Eileen Hynes is a teacher at Lake and Park School in Seattle, Washington. She is a member of NCSE’s teacher advisory board, a National Geographic Teacher Fellow, and a NOAA Climate Steward.
When I first learned about NCSE’s Scientist in the Classroom program, I jumped at the opportunity to be a part of the pilot. Scientists in the Classroom is just the kind of program that we look for at our school, one that creates engaging and meaningful experiences for our students. It was not just a gift to get matched with Mary, a first year graduate student at the University of Washington School of Fisheries, but complete serendipity, as I was about to launch into a major thematic study of the ocean with the teachers and students at Lake and Park School.
For her first visit, Mary brought the tools of an oceanographer, including her scuba gear, to share. The kids were thrilled to hear about the adventures she had as a marine scientist, from collecting data on a dive to using the latest technology in her genomics lab. The students had recently visited the Cedar River Watershed and were working to understand the hydrologic cycle, the relationship between the oceans and freshwater, and the effects of climate change on the ocean. Mary answered all of their questions about climate change and the ocean, and even brought in a game to illustrate the effects of overfishing on ecosystems and fishing communities.

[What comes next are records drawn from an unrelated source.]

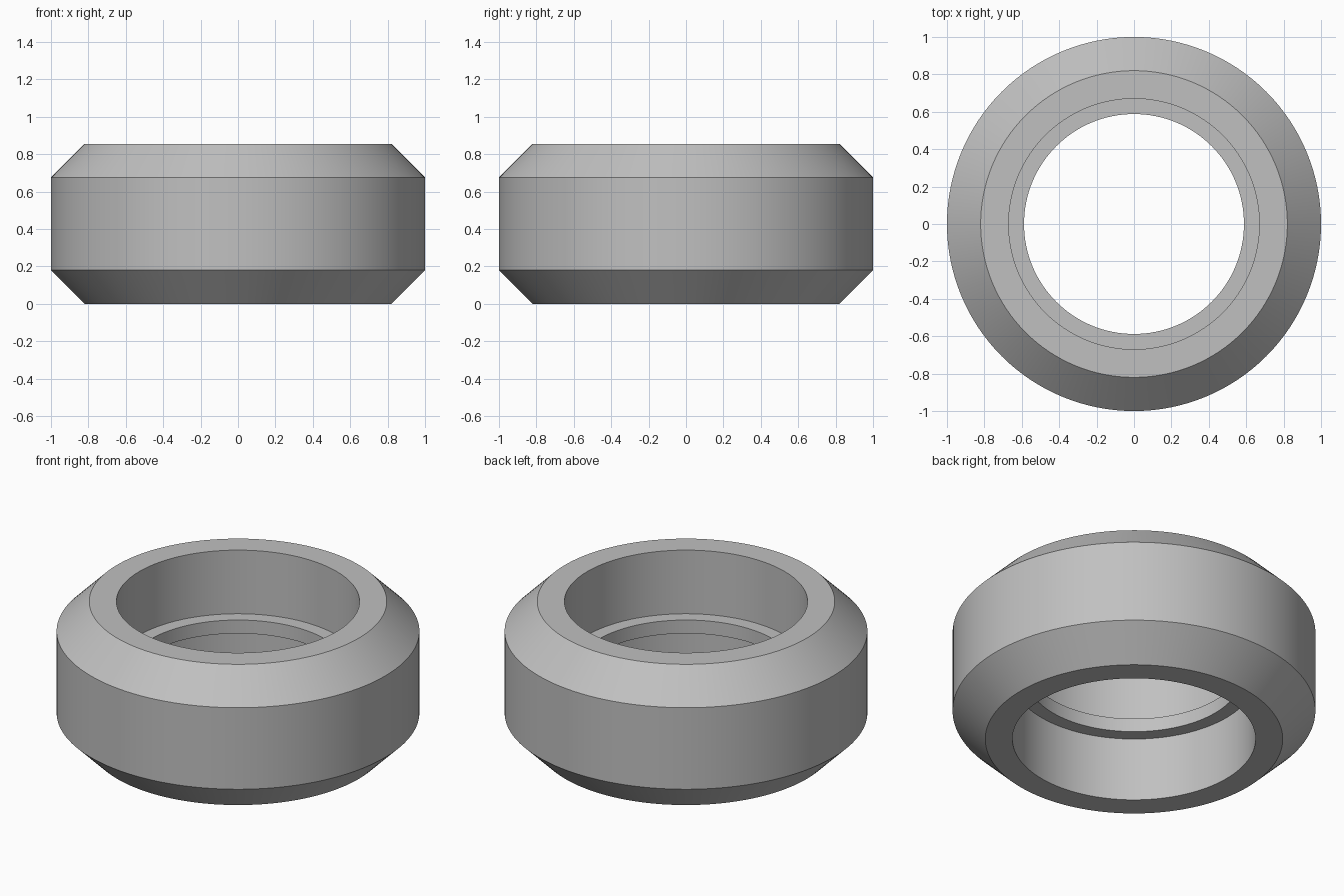
import bpy
import bmesh
import math

cube = bpy.data.objects.get("Cube")
if cube:
    bpy.data.objects.remove(cube, do_unlink=True)

HEIGHT = 0.856
OUTER, RIM, BORE, LIP = 1.0, 0.82, 0.67, 0.588
CHAMFER = OUTER - RIM
LIP_HALF = 0.041
SEGMENTS = 128

# Plain grey metal
metal = bpy.data.materials.new("grey metal")
metal.use_nodes = True
grey = (0.53, 0.53, 0.53, 1.0)
metal.diffuse_color = grey
metal.node_tree.nodes["Principled BSDF"].inputs["Base Color"].default_value = grey

# Upper half of the cross-section, as (radius, height above the middle)
top = HEIGHT / 2
upper = [(LIP, LIP_HALF), (BORE, LIP_HALF), (BORE, top),
         (RIM, top), (OUTER, top - CHAMFER)]
profile = upper + [(r, -z) for r, z in reversed(upper)]

# Chamfered ring with a central inner lip, turned around z
bm = bmesh.new()
verts = [bm.verts.new((r, 0, z + top)) for r, z in profile]
edges = [bm.edges.new((v, verts[i - 1])) for i, v in enumerate(verts)]
bmesh.ops.spin(bm, geom=verts + edges, cent=(0, 0, 0), axis=(0, 0, 1),
               angle=math.tau, steps=SEGMENTS, use_merge=True)
bmesh.ops.remove_doubles(bm, verts=bm.verts[:], dist=1e-4)
bmesh.ops.recalc_face_normals(bm, faces=bm.faces[:])

mesh = bpy.data.meshes.new("chamfered_ring")
bm.to_mesh(mesh)
bm.free()
mesh.materials.append(metal)
ring = bpy.data.objects.new("chamfered_ring", mesh)
bpy.context.collection.objects.link(ring)

# Smooth round walls, sharp rims
bpy.ops.object.select_all(action="DESELECT")
ring.select_set(True)
bpy.context.view_layer.objects.active = ring
bpy.ops.object.shade_smooth_by_angle(angle=math.radians(30))
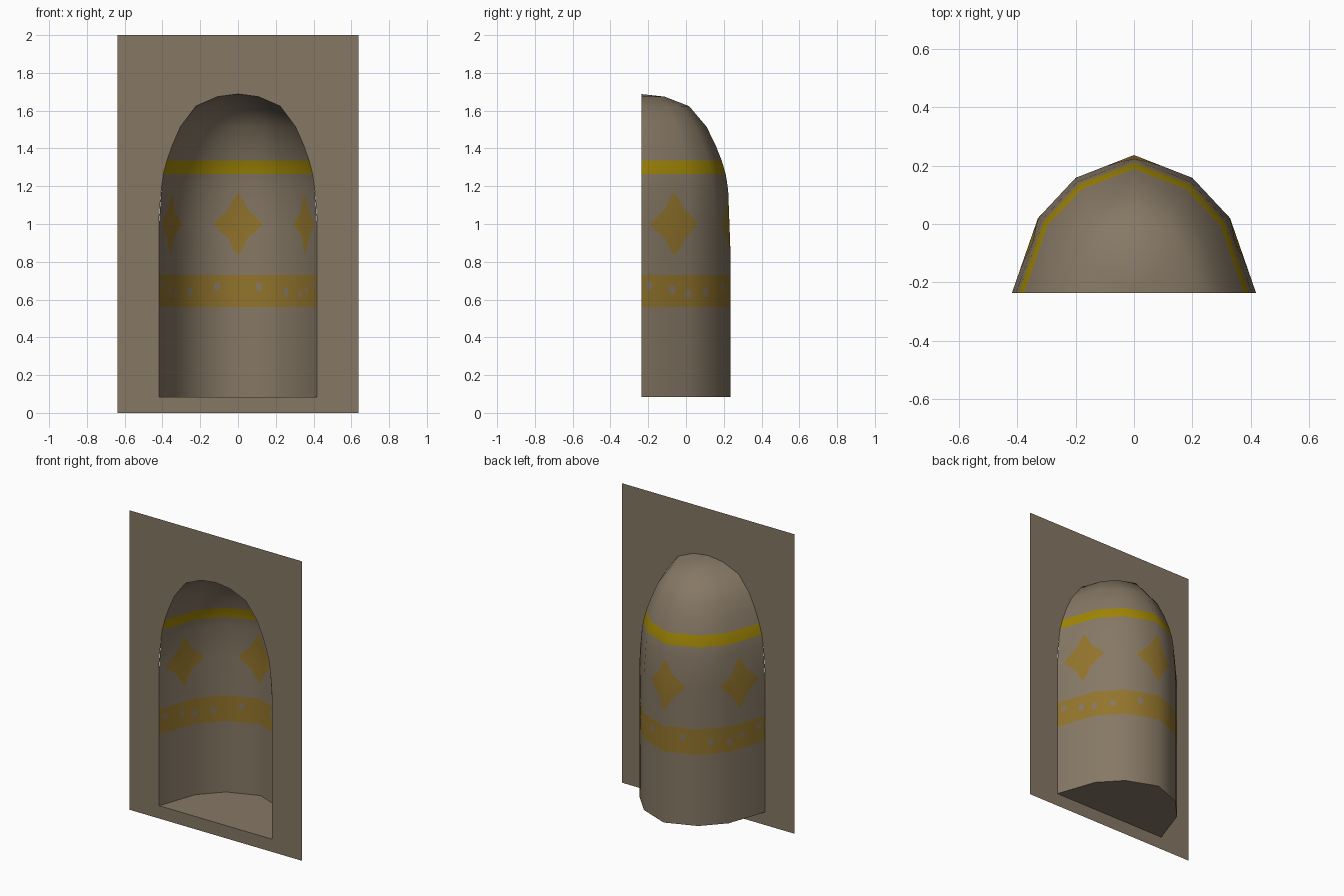
import bpy
import math
from mathutils import Vector

if "Cube" in bpy.data.objects:
    bpy.data.objects.remove(bpy.data.objects["Cube"])

FRONT_Y, FLOOR_Z, TOP_Z = -0.236, 0.085, 1.688
# Half-round plan of the niche, left to right round the back
HALF = [(0.0, 0.236), (0.2, 0.158), (0.329, 0.02), (0.418, FRONT_Y)]
PLAN = [Vector((-x, y)) for x, y in HALF[:0:-1]] + [Vector(p) for p in HALF]
# Height and plan scale of the wall and dome
PROFILE = [(FLOOR_Z, 1), (1.03, 1), (1.1, 0.988), (1.2, 0.967), (1.265, 0.945), (1.337, 0.90),
           (1.42, 0.83), (1.515, 0.73), (1.624, 0.535), (1.674, 0.26), (TOP_Z, 0)]


def material(name, rgb):
    m = bpy.data.materials.new(name)
    lin = [((c / 255 + 0.055) / 1.055) ** 2.4 if c > 10 else c / 255 / 12.92 for c in rgb]
    m.diffuse_color = (*lin, 1)
    m.use_nodes = True
    m.node_tree.nodes["Principled BSDF"].inputs["Base Color"].default_value = m.diffuse_color
    return m


STONE = material("brown stone", (134, 120, 101))
OCHRE = material("ochre paint", (146, 116, 44))
GOLD = material("gold paint", (160, 134, 6))


def make(name, verts, faces, mats, indices=None):
    me = bpy.data.meshes.new(name)
    me.from_pydata(verts, [], faces)
    for m in mats:
        me.materials.append(m)
    if indices:
        me.polygons.foreach_set("material_index", indices)
    me.update()
    ob = bpy.data.objects.new(name, me)
    bpy.context.collection.objects.link(ob)
    return ob


def lookup(table, t):
    """Linear interpolation in a list of (t, value)."""
    t = min(max(t, table[0][0]), table[-1][0])
    for (a, va), (b, vb) in zip(table, table[1:]):
        if t <= b:
            return va + (vb - va) * (t - a) / (b - a)


# Arc length from the middle of the back, and smooth inward normals at plan corners
arc = [0.0]
for a, b in zip(PLAN, PLAN[1:]):
    arc.append(arc[-1] + (b - a).length)
arc = [s - arc[-1] / 2 for s in arc]
facet = [Vector((b.y - a.y, a.x - b.x)).normalized() for a, b in zip(PLAN, PLAN[1:])]
corner = [(a + b).normalized() for a, b in zip(facet[:1] + facet, facet + facet[-1:])]
plan_at = list(zip(arc, PLAN))
normal_at = list(zip(arc, corner))

# Painted shapes: centre along the arc, centre height, half width, half height
STAR = [(0, 1), (0.15, 0.85), (0.4, 0.46), (0.75, 0.2), (1, 0)]
DOT = [(0, 1), (0.6, 0.8), (1, 0)]
stars = [(s, 1.0, 0.14, 0.165) for s in (-0.488, 0, 0.488)]
dots = [(sgn * s, z, 0.02, 0.024) for sgn in (-1, 1)
        for s, z in ((0.118, 0.668), (0.293, 0.64), (0.41, 0.63), (0.503, 0.652), (0.63, 0.675))]


def span(shapes, outline, s, rest):
    """Lower and upper edge of a painted shape at arc position s."""
    for c, z, w, h in shapes:
        u = abs(s - c) / w
        if u <= 1.0001:
            half = h * lookup(outline, u)
            return [z - half, z + half]
    return [rest, rest]


columns = set(round(s, 5) for s in arc)
for shapes, outline in ((stars, STAR), (dots, DOT)):
    for c, z, w, h in shapes:
        columns |= {round(c + k * u * w, 5) for u, _ in outline for k in (-1, 1)}
columns = sorted(columns)

# Niche wall and dome, with painted bands, stars and dots cut into the faces
ROW_MATS = [0, 1, 0, 1, 0, 1, 0, 0, 2] + [0] * 5
verts, normals, index = [], [], {}


def vertex(s, z):
    k = lookup(PROFILE, z)
    p = lookup(plan_at, s)
    co = (p.x * k, FRONT_Y + (p.y - FRONT_Y) * k, z)
    key = tuple(round(c, 5) for c in co)
    if key not in index:
        index[key] = len(verts)
        verts.append(co)
        n = lookup(normal_at, s).normalized()
        lo, hi = max(z - 0.04, FLOOR_Z), min(z + 0.04, TOP_Z)
        dr = 0.45 * (lookup(PROFILE, hi) - lookup(PROFILE, lo))
        dz = hi - lo if z < TOP_Z else 0
        normals.append(Vector((n.x * dz, n.y * dz, dr)).normalized())
    return index[key]


grid = []
for s in columns:
    levels = ([FLOOR_Z, 0.56] + span(dots, DOT, s, 0.645) + [0.73] + span(stars, STAR, s, 1.0)
              + [z for z, _ in PROFILE[3:]])
    grid.append([vertex(s, z) for z in levels])
faces, mats = [], []
for a, b in zip(grid, grid[1:]):
    for r in range(len(a) - 1):
        f = list(dict.fromkeys((a[r], b[r], b[r + 1], a[r + 1])))
        if len(f) > 2:
            faces.append(f)
            mats.append(ROW_MATS[r])
niche = make("niche_wall_and_dome", verts, faces, [STONE, OCHRE, GOLD], mats)
niche.data.shade_smooth()
niche.data.normals_split_custom_set_from_vertices(normals)

# Niche floor
floor = [(p.x, p.y, FLOOR_Z) for p in PLAN]
make("niche_floor", floor, [list(range(len(floor)))[::-1]], [STONE])

# Flat front wall around the arched opening
verts, faces = [], []


def panel(x0, x1, z0, x2, x3, z1):
    n = len(verts)
    verts.extend([(x0, FRONT_Y, z0), (x1, FRONT_Y, z0), (x3, FRONT_Y, z1), (x2, FRONT_Y, z1)])
    faces.append((n, n + 1, n + 2, n + 3))


W = 0.637
panel(-W, W, 0, -W, W, FLOOR_Z)
panel(-W, W, TOP_Z, -W, W, 2)
for (z0, k0), (z1, k1) in zip(PROFILE, PROFILE[1:]):
    panel(0.418 * k0, W, z0, 0.418 * k1, W, z1)
    panel(-W, -0.418 * k0, z0, -W, -0.418 * k1, z1)
make("front_wall", verts, faces, [STONE])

After our first visit, we made plans to travel to the University to visit Mary’s lab. During this visit, students learned about fish adaptations, worked with a species identification key, and saw the university's fish collections. At the end of the day, the students played an active game where they “swam” around on the grass looking for genetically similar fish. If that had been all we did with Mary, it would have been plenty—but there was more to come! In November she was back again, joining us on a whale watching expedition in the Salish Sea. On the whale watch, students got to know Mary better. They shared their science journals with her, talked about their observations, and asked her countless questions. In addition to being a scientific expert and role model for the students, Mary was becoming an integral part of our class. Throughout the entire ocean study this fall, Mary helped students practice thinking like scientists. With Mary’s help, students wondered, observed, and experimented to understand adaptations and the effect of climate change on the ocean.
In December Mary joined us as we marked the end of one year and the beginning of another with the study of deep time and evolution. Through the use of pictures and a large model of the evolutionary tree of Mammalia, students worked in small groups to arrange the animals on their tree. Another group of budding scientists arranged pictures of the different steps of the evolution of whales from the sea to land and back again. This was a thoughtful and concrete presentation that created an effective space for the students to visualize evolution.
Connecting with Mary has provided Lake and Park School students a wonderful opportunity to see a scientist in action and learn about evolution and climate change from someone in the thick of it. In fact, it was such a great experience that we’ll be working with Mary this spring, even as she travels to South Korea for the World Fisheries Conference (we’ll be Skypeing her in!). Inviting a scientist into the classroom is such a simple thing, but the impact on my students has been enormous. What will we do with Mary this spring? Stay tuned!